Source records =
--- START ---
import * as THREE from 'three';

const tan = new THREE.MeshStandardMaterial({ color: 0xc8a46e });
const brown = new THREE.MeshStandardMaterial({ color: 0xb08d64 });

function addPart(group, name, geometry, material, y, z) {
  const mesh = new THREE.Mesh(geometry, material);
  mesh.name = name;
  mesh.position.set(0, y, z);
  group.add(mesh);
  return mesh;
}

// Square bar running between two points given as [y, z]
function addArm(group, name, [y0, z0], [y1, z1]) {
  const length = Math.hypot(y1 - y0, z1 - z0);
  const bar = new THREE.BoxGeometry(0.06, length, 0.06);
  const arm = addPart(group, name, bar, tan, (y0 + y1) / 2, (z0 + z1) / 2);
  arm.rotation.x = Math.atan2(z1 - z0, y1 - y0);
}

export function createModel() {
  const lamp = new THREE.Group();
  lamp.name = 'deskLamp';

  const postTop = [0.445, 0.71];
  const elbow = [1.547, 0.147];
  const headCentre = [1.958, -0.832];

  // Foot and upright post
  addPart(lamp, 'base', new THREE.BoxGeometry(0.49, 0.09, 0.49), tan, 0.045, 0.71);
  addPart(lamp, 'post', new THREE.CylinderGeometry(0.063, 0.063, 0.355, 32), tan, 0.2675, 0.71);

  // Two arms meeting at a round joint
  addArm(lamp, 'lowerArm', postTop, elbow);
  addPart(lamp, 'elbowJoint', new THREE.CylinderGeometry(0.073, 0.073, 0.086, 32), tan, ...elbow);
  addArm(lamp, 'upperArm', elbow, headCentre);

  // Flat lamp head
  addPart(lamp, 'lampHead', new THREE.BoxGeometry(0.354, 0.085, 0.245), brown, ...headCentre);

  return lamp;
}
--- END ---
--- START ---
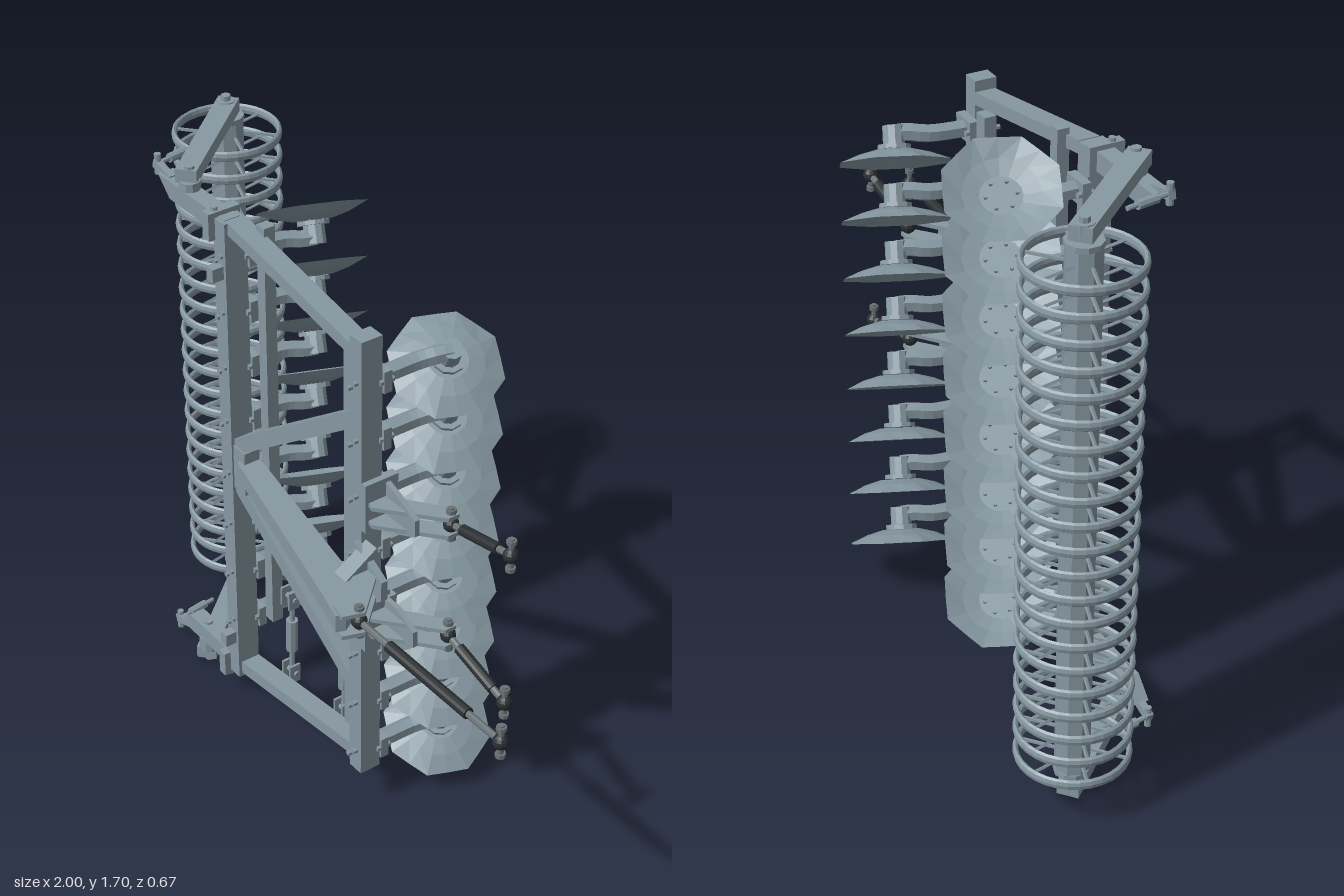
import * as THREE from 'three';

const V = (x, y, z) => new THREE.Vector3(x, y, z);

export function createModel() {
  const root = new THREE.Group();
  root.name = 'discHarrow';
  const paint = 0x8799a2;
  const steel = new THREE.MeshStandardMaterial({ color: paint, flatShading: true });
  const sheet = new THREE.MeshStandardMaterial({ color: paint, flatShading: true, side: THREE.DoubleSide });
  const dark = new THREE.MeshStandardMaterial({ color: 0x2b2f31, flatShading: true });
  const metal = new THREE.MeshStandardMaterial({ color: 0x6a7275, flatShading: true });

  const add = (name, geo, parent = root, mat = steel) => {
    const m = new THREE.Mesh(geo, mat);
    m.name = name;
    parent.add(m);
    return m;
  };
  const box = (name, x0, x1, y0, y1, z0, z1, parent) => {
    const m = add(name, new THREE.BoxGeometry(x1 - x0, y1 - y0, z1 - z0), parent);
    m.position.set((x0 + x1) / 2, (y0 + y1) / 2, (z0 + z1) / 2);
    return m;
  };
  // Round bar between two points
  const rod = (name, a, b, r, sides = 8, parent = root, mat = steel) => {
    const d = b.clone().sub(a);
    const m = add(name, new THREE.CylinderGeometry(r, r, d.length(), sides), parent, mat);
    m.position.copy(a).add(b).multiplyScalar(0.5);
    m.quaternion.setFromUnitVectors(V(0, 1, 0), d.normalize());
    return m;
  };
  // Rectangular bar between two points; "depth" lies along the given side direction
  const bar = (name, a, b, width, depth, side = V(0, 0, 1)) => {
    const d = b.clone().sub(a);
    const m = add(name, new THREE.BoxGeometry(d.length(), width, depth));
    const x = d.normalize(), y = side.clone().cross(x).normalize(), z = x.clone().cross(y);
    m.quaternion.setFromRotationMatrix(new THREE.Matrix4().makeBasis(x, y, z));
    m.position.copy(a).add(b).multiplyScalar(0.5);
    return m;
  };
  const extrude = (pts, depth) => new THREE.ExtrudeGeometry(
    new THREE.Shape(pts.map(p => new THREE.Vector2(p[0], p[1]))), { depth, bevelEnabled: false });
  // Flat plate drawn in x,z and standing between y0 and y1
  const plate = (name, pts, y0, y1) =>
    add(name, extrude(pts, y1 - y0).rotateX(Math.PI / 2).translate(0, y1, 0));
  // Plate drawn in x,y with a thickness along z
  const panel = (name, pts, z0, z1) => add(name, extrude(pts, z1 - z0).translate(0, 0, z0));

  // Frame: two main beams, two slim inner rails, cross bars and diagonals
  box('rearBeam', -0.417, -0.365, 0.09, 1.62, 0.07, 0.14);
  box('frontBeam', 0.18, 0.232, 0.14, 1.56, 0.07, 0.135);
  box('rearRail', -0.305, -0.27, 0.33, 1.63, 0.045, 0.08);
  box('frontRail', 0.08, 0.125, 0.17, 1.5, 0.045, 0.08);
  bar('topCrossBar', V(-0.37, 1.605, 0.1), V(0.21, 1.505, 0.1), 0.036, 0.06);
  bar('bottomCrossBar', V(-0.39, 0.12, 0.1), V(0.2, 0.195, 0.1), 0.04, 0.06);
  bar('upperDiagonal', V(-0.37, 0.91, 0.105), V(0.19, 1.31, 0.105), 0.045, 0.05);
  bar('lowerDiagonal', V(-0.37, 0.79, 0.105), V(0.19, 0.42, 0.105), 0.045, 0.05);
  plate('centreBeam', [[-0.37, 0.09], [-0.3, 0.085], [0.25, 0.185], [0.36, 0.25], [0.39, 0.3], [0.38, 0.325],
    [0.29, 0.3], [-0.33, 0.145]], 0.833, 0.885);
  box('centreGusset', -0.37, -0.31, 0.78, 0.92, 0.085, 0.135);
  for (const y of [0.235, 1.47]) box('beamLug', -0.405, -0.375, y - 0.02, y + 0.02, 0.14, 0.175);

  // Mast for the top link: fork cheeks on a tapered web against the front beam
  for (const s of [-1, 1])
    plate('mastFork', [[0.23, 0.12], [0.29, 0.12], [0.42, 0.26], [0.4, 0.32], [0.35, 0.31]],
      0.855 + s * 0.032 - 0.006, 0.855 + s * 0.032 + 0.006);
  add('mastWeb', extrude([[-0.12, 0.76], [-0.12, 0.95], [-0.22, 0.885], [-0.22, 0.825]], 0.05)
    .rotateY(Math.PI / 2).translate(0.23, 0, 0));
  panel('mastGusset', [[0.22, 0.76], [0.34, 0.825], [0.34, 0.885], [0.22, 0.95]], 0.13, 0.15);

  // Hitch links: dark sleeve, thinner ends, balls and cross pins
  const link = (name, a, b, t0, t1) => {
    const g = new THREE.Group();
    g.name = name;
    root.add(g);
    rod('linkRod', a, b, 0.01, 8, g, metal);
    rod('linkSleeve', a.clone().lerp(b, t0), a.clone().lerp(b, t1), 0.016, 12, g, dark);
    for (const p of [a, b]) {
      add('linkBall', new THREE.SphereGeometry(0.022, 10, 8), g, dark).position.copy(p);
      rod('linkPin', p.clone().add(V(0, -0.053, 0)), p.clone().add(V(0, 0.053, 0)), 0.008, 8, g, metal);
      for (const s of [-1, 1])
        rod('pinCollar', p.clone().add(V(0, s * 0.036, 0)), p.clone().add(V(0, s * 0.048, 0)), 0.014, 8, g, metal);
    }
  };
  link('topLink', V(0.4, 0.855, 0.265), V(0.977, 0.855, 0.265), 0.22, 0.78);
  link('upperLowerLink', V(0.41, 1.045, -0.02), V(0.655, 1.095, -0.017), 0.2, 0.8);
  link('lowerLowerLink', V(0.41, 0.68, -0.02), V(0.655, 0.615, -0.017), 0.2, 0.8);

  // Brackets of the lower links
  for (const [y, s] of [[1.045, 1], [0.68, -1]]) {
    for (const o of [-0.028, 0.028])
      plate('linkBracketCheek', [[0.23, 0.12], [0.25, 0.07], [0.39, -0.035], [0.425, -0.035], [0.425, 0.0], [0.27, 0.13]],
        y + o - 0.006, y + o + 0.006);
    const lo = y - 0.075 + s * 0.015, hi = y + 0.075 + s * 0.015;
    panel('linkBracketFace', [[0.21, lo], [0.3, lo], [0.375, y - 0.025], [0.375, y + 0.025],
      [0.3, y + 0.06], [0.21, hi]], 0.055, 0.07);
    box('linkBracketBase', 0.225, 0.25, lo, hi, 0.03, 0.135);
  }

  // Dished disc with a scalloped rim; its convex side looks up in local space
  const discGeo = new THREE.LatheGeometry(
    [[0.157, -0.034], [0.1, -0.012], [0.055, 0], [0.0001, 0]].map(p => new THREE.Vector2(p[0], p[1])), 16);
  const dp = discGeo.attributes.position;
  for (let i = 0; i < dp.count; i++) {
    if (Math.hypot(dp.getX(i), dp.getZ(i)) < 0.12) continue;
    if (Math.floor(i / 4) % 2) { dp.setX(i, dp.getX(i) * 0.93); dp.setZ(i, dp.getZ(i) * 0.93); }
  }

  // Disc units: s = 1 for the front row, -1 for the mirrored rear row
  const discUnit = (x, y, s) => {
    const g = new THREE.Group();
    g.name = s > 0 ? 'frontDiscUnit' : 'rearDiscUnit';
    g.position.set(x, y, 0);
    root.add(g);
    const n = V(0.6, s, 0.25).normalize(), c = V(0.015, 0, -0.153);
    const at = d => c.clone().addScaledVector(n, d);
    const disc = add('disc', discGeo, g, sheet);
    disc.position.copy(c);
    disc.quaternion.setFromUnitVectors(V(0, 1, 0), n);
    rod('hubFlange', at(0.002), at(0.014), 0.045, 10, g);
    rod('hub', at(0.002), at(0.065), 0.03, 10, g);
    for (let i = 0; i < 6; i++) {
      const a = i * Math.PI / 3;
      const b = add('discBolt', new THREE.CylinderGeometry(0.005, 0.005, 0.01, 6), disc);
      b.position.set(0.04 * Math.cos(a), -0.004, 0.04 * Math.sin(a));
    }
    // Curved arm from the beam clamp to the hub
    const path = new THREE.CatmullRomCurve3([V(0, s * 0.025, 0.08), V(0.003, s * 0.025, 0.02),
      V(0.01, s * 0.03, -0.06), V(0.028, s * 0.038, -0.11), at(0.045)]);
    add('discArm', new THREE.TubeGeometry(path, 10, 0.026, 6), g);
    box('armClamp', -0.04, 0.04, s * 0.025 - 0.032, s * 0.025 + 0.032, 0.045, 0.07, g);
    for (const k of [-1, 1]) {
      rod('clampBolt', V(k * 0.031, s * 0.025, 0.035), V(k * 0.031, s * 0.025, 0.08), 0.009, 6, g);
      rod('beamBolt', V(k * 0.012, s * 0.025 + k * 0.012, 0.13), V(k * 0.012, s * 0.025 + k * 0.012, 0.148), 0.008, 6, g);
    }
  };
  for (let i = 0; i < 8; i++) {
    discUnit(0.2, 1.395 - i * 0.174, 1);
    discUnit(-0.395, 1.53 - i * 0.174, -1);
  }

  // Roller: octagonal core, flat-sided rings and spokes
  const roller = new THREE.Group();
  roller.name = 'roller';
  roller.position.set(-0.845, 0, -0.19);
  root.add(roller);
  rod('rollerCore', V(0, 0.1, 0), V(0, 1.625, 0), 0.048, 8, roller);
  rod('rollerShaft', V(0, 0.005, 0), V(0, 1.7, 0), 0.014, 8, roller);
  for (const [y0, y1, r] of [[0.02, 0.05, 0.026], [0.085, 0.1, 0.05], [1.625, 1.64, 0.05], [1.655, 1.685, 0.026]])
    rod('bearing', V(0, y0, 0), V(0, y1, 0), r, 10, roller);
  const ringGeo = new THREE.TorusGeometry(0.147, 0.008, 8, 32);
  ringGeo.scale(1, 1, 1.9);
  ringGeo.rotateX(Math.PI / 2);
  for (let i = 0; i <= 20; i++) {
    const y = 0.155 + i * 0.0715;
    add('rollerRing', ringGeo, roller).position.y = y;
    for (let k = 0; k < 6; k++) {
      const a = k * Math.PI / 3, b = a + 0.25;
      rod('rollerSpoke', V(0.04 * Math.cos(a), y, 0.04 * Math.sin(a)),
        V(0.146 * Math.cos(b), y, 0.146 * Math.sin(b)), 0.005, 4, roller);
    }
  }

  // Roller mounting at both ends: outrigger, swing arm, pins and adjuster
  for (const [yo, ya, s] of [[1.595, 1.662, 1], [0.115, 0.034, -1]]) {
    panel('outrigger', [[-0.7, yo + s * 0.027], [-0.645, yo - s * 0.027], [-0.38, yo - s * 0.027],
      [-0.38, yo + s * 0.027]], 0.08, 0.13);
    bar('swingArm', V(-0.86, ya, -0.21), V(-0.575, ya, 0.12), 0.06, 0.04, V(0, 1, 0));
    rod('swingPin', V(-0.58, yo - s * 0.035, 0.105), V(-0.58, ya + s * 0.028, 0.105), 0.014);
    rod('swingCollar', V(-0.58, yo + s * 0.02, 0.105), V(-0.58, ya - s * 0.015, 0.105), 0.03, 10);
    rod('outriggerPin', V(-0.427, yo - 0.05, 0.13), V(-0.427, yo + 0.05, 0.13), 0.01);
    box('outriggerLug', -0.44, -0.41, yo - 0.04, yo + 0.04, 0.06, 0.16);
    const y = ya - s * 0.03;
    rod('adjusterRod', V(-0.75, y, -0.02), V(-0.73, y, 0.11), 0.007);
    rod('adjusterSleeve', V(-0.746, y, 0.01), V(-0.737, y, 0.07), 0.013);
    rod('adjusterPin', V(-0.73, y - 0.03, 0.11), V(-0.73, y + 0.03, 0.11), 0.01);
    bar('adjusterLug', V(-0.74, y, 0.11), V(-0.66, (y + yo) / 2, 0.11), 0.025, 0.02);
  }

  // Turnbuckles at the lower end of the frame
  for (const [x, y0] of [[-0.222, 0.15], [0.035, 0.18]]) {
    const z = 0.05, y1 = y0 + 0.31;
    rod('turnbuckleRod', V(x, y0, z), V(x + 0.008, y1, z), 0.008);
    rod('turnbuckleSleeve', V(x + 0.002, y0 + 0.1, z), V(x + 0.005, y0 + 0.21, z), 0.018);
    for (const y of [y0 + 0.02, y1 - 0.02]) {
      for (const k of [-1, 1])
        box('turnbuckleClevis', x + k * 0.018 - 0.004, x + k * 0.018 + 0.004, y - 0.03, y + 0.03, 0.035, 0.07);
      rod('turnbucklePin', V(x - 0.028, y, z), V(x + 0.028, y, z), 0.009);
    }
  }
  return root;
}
--- END ---
REQUIRED ACTION = Within the records, count the lines that include the word "copy". Answer with the number only.

EXERCISE SOLUTION = 4